» What is expected
Reproduce, exactly, the lines of the material below from the line containing "mesh = bpy.data.meshes.new(name)" through the line containing "(x0, y0), (x1, y1) = start, end", with both end lines included and nothing else.

↓↓↓

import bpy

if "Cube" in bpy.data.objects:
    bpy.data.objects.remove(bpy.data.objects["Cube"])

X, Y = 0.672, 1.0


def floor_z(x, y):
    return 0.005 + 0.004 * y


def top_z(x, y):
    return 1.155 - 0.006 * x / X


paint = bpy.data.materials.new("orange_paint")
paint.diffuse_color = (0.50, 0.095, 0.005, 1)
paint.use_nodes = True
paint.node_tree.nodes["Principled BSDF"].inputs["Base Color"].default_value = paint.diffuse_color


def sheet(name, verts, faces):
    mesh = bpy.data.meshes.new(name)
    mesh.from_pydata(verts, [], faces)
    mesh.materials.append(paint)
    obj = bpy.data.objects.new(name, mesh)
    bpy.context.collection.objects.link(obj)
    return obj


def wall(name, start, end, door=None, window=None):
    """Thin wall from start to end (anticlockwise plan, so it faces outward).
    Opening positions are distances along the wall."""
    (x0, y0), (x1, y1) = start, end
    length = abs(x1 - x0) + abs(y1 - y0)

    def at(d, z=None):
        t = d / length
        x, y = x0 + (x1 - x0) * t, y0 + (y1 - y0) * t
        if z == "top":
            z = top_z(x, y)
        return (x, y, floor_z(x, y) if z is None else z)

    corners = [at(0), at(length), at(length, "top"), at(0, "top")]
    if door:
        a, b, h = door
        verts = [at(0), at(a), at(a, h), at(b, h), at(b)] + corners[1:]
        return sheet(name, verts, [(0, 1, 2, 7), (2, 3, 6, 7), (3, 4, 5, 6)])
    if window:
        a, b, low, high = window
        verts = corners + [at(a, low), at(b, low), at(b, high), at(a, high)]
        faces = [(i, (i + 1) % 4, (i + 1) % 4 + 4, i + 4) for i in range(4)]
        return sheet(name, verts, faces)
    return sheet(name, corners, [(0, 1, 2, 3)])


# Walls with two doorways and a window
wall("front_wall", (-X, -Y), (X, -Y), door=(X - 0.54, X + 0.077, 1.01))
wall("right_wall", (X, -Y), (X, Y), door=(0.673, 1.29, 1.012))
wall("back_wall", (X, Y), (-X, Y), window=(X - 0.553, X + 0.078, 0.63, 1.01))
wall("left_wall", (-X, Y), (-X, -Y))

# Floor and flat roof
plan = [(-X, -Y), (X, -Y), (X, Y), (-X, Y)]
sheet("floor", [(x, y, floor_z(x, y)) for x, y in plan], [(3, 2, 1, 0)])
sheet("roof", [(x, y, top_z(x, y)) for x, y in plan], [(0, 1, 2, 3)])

↑↑↑

» Answer box
    mesh = bpy.data.meshes.new(name)
    mesh.from_pydata(verts, [], faces)
    mesh.materials.append(paint)
    obj = bpy.data.objects.new(name, mesh)
    bpy.context.collection.objects.link(obj)
    return obj


def wall(name, start, end, door=None, window=None):
    """Thin wall from start to end (anticlockwise plan, so it faces outward).
    Opening positions are distances along the wall."""
    (x0, y0), (x1, y1) = start, end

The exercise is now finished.